  • Current photos of you with your pets and descriptions of your pets to help others identify them in case you and your pets become separated—and to prove that they are yours once you’re reunited.
  • Written information about your pets’ feeding schedules, medical conditions and behavior issues along with the name and number of your veterinarian in case you have to board your pets or place them in foster care.
  • Keep a list of Pet-Friendly Hotels or Boarding Kennels in your immediate area in your pets disaster bag.

3. If you evacuate, take your pet.

4. If you stay home:

a. Identify a “safe area” of your home where you can all stay together.
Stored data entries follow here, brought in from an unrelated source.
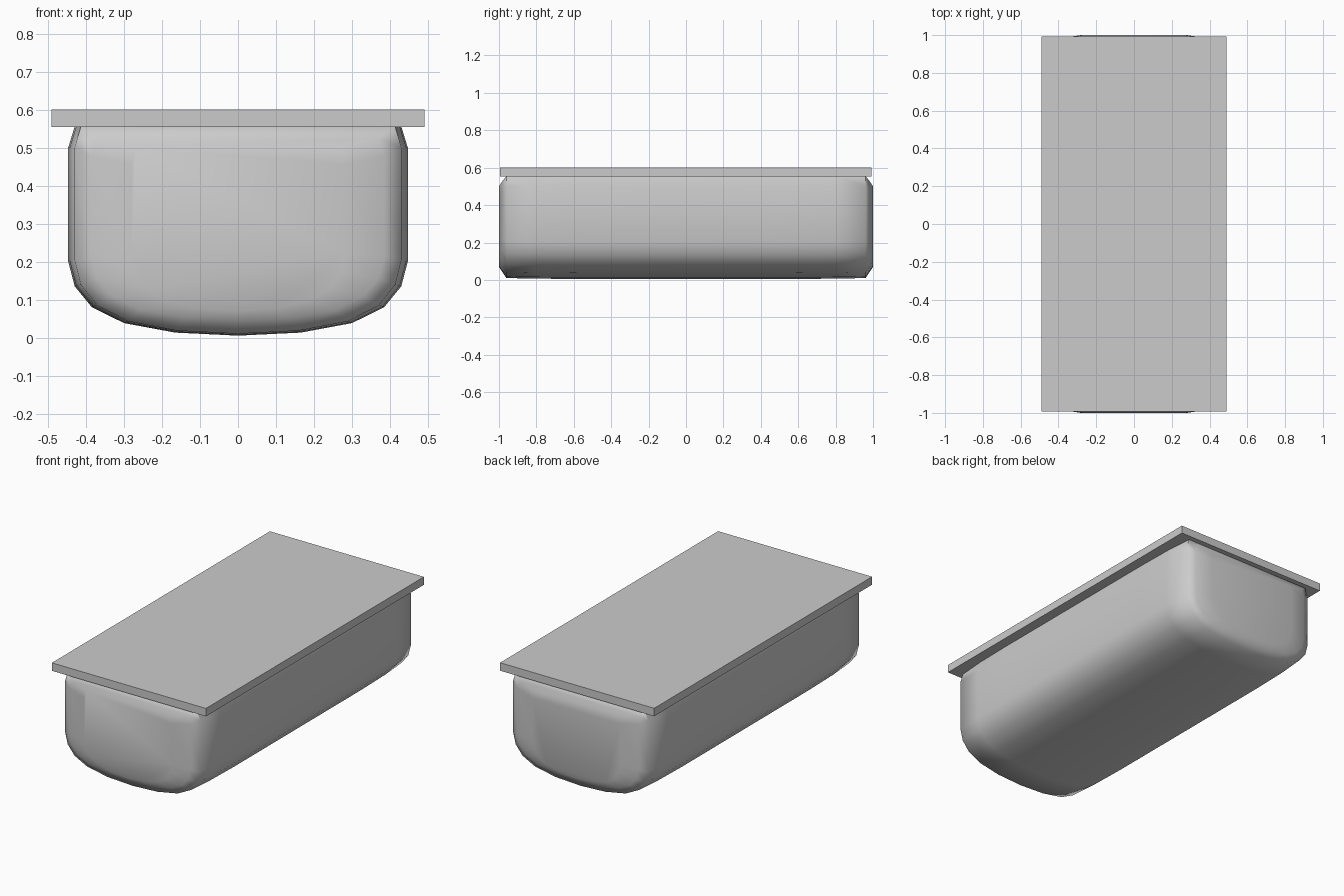
import bpy, bmesh, math

if "Cube" in bpy.data.objects:
    bpy.data.objects.remove(bpy.data.objects["Cube"])


def add_object(name, bm):
    bmesh.ops.recalc_face_normals(bm, faces=bm.faces)
    mesh = bpy.data.meshes.new(name)
    bm.to_mesh(mesh)
    bm.free()
    obj = bpy.data.objects.new(name, mesh)
    bpy.context.collection.objects.link(obj)
    return obj


# Tub: half cross-section (x, z) from the top edge down to the keel
half = [(0.43, 0.556), (0.447, 0.50), (0.447, 0.20), (0.43, 0.135),
        (0.385, 0.08), (0.30, 0.038), (0.165, 0.013), (0, 0.005)]
profile = half + [(-x, z) for x, z in reversed(half[:-1])]

# Stations along one half: y, half width, bottom z, top z
stations = [(0.58, 0.447, 0.005, 0.556), (0.80, 0.443, 0.007, 0.556),
            (0.96, 0.43, 0.010, 0.556), (0.984, 0.385, 0.045, 0.525),
            (1.00, 0.28, 0.07, 0.50)]
stations = [(-y, w, b, t) for y, w, b, t in reversed(stations)] + stations

bm = bmesh.new()
rings = []
for y, w, b, t in stations:
    rings.append([bm.verts.new((x * w / 0.447, y, b + (z - 0.005) / 0.551 * (t - b)))
                  for x, z in profile])
n = len(profile)
for r0, r1 in zip(rings, rings[1:]):
    for i in range(n):
        j = (i + 1) % n
        bm.faces.new((r0[i], r0[j], r1[j], r1[i]))
bm.faces.new(rings[0])
bm.faces.new(rings[-1])
tub = add_object("tub", bm)
bpy.context.view_layer.objects.active = tub
tub.select_set(True)
bpy.ops.object.shade_smooth_by_angle(angle=math.radians(60))

# Lid: flat overhanging slab
bm = bmesh.new()
bmesh.ops.create_cube(bm, size=1)
bmesh.ops.scale(bm, vec=(0.982, 1.985, 0.046), verts=bm.verts)
bmesh.ops.translate(bm, vec=(0, -0.001, 0.577), verts=bm.verts)
add_object("lid", bm)
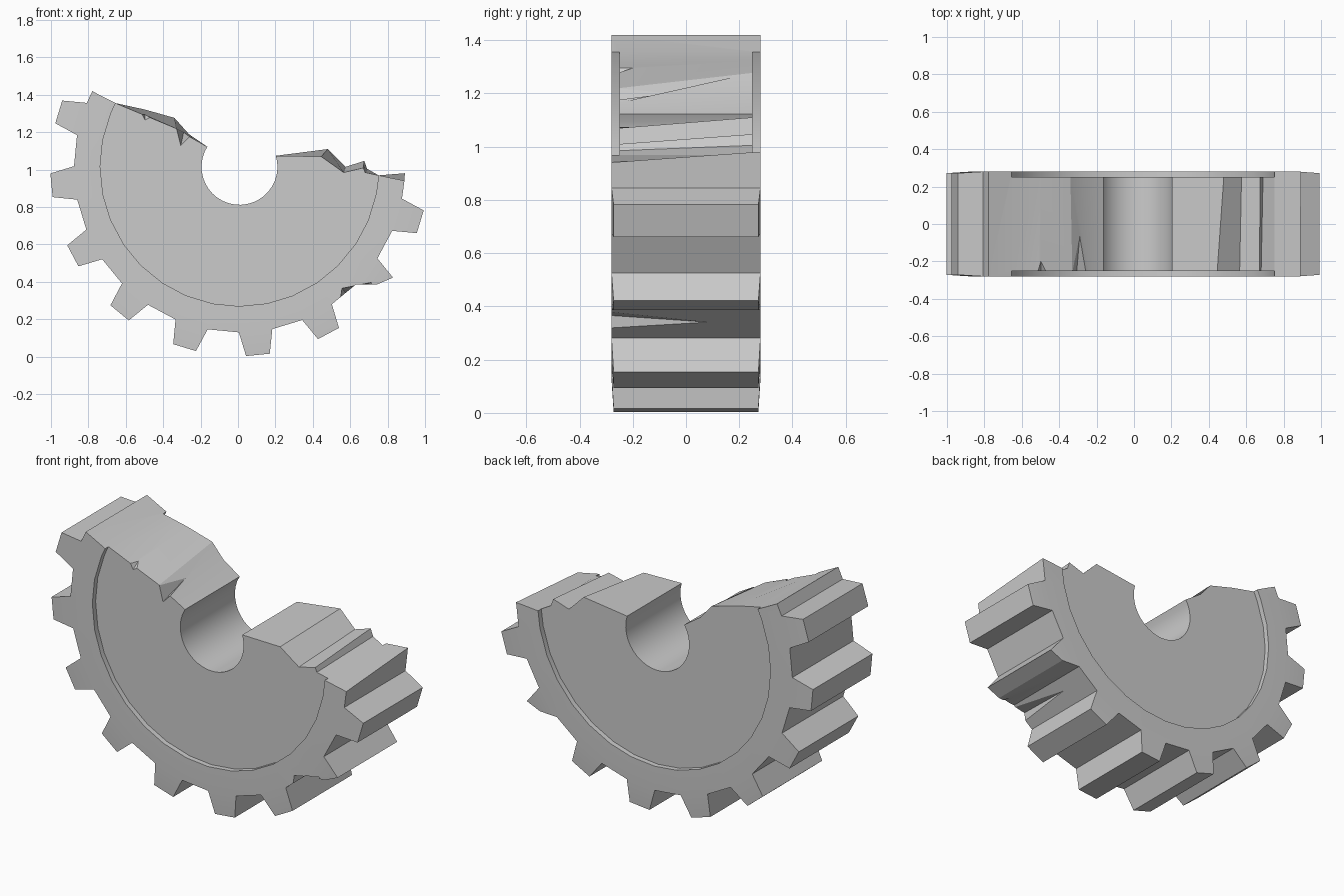
import bpy, bmesh
from math import sin, cos, radians

if "Cube" in bpy.data.objects:
    bpy.data.objects.remove(bpy.data.objects["Cube"])

CX, CZ = 0.008, 1.015                        # gear axis
R_BORE, R_DISC, R_ROOT, R_TIP = 0.203, 0.745, 0.885, 1.012
Y_DISC, Y_RIM, Y_TIP = 0.25, 0.28, 0.272     # half thicknesses
HALF_BASE, HALF_TIP = 5.83, 3.6              # tooth half angles in degrees

bm = bmesh.new()


def polar(r, deg, y):
    a = radians(deg)
    return bm.verts.new((CX + r * cos(a), y, CZ + r * sin(a)))


def quads(front, back):
    for i in range(len(front) - 1):
        bm.faces.new((front[i], front[i + 1], back[i + 1], back[i]))


# broken edges, (x, z) on the front and back faces
LEFT = {-1: [(-0.51, 1.295), (-0.33, 1.22), (-0.24, 1.165)],
        1: [(-0.50, 1.322), (-0.34, 1.277), (-0.27, 1.195)]}
RIGHT = {-1: [(0.68, 0.985), (0.67, 1.01), (0.565, 0.985), (0.445, 1.07)],
         1: [(0.69, 1.005), (0.675, 1.047), (0.575, 1.015), (0.48, 1.11)]}

teeth = [-196.9 + 22.5 * k for k in range(9)]
angles = [-207.2]
for c in teeth:
    angles += [c - HALF_BASE, c + HALF_BASE]
angles.append(-3.5)

sides = {}
for s in (-1, 1):
    # recessed disc edge, rim inner edge, tooth roots
    disc = [polar(R_DISC, a, s * Y_DISC) for a in angles]
    rim = [polar(R_DISC, a, s * Y_RIM) for a in angles]
    root_angles = angles[:-1] + [-4.8 if s < 0 else -2.2]
    root = [polar(R_ROOT, a, s * Y_RIM) for a in root_angles]
    quads(disc, rim)
    quads(rim, root)
    # tooth tips
    tips = []
    for k, c in enumerate(teeth):
        pair = [polar(R_TIP, c - HALF_TIP, s * Y_TIP), polar(R_TIP, c + HALF_TIP, s * Y_TIP)]
        if k == 7:                           # tooth with a snapped corner
            pair[0].co.x, pair[0].co.z = 0.745, 0.387
        i = 2 * k + 1
        bm.faces.new((root[i], pair[0], pair[1], root[i + 1]))
        tips.append(pair)
    # bore arc and broken edges close the disc face
    bore = [polar(R_BORE, -212 + 229 * i / 24, s * Y_DISC) for i in range(25)]
    left = [bm.verts.new((x, s * Y_DISC, z)) for x, z in LEFT[s]]
    right = [bm.verts.new((x, s * Y_DISC, z)) for x, z in RIGHT[s]]
    bm.faces.new(disc + right + bore[::-1] + left[::-1])
    sides[s] = dict(disc=disc, rim=rim, root=root, tips=tips, bore=bore,
                    left=[disc[0]] + left + [bore[0]],
                    right=[disc[-1]] + right + [bore[-1]])

# surfaces joining front to back
f, b = sides[-1], sides[1]
for part in ("bore", "left", "right"):
    quads(f[part], b[part])
for i in range(0, len(angles) - 1, 2):       # gaps between teeth
    quads(f["root"][i:i + 2], b["root"][i:i + 2])
for k in range(len(teeth)):                  # flanks and tips
    i = 2 * k + 1
    quads([f["root"][i]] + f["tips"][k] + [f["root"][i + 1]],
          [b["root"][i]] + b["tips"][k] + [b["root"][i + 1]])
for i in (0, -1):                            # broken rim ends
    bm.faces.new((f["root"][i], f["rim"][i], f["disc"][i],
                  b["disc"][i], b["rim"][i], b["root"][i]))
bmesh.ops.recalc_face_normals(bm, faces=bm.faces)
mesh = bpy.data.meshes.new("broken_gear")
bm.to_mesh(mesh)
bm.free()
gear = bpy.data.objects.new("broken_gear", mesh)
bpy.context.collection.objects.link(gear)
bpy.context.view_layer.objects.active = gear
gear.select_set(True)


# chips cut out of the front edges
def chip(name, tri, apex):
    cb = bmesh.new()
    for x, z in tri:
        cb.verts.new((x, -0.3, z))
    cb.verts.new(apex)
    bmesh.ops.convex_hull(cb, input=cb.verts)
    bmesh.ops.recalc_face_normals(cb, faces=cb.faces)
    me = bpy.data.meshes.new(name)
    cb.to_mesh(me)
    cb.free()
    cutter = bpy.data.objects.new(name, me)
    cutter.hide_render = True
    bpy.context.collection.objects.link(cutter)
    mod = gear.modifiers.new(name, 'BOOLEAN')
    mod.operation = 'DIFFERENCE'
    mod.solver = 'EXACT'
    mod.object = cutter
    bpy.ops.object.modifier_apply(modifier=name)
    bpy.data.objects.remove(cutter)


chip("chip_small", [(-0.55, 1.34), (-0.495, 1.235), (-0.38, 1.30)], (-0.50, -0.15, 1.325))
chip("chip_large", [(-0.35, 1.27), (-0.31, 1.11), (-0.20, 1.22)], (-0.285, 0.0, 1.225))
chip("chip_tooth", [(0.545, 0.30), (0.555, 0.367), (0.72, 0.40), (0.72, 0.34)], (0.58, 0.17, 0.335))

bpy.ops.object.shade_smooth_by_angle(angle=radians(15))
Make that safe area animal friendly.

  • Close off or eliminate unsafe nooks and crannies where frightened animals may try to hide.
  • Move dangerous items such as tools or toxic products that have been stored in the area.
  • Be sure to close your windows and doors, stay inside, and follow the instructions from your local emergency management office.

5. If you can’t get home to your pet:

  • Find a trusted neighbor, friend, or family member and give him or her a key to your house. Make sure this back-up caretaker is comfortable and familiar with your pets (and vice versa).
  • Make sure your back-up caretaker knows your pets’ whereabouts and habits.
  • Let your back-up caretaker know where your pets’ food is and where you normally feed them and keep their water bowl, and if they need any medication.

If you don’t have a plan for your family and your pets, “NOW” is the time to prepare.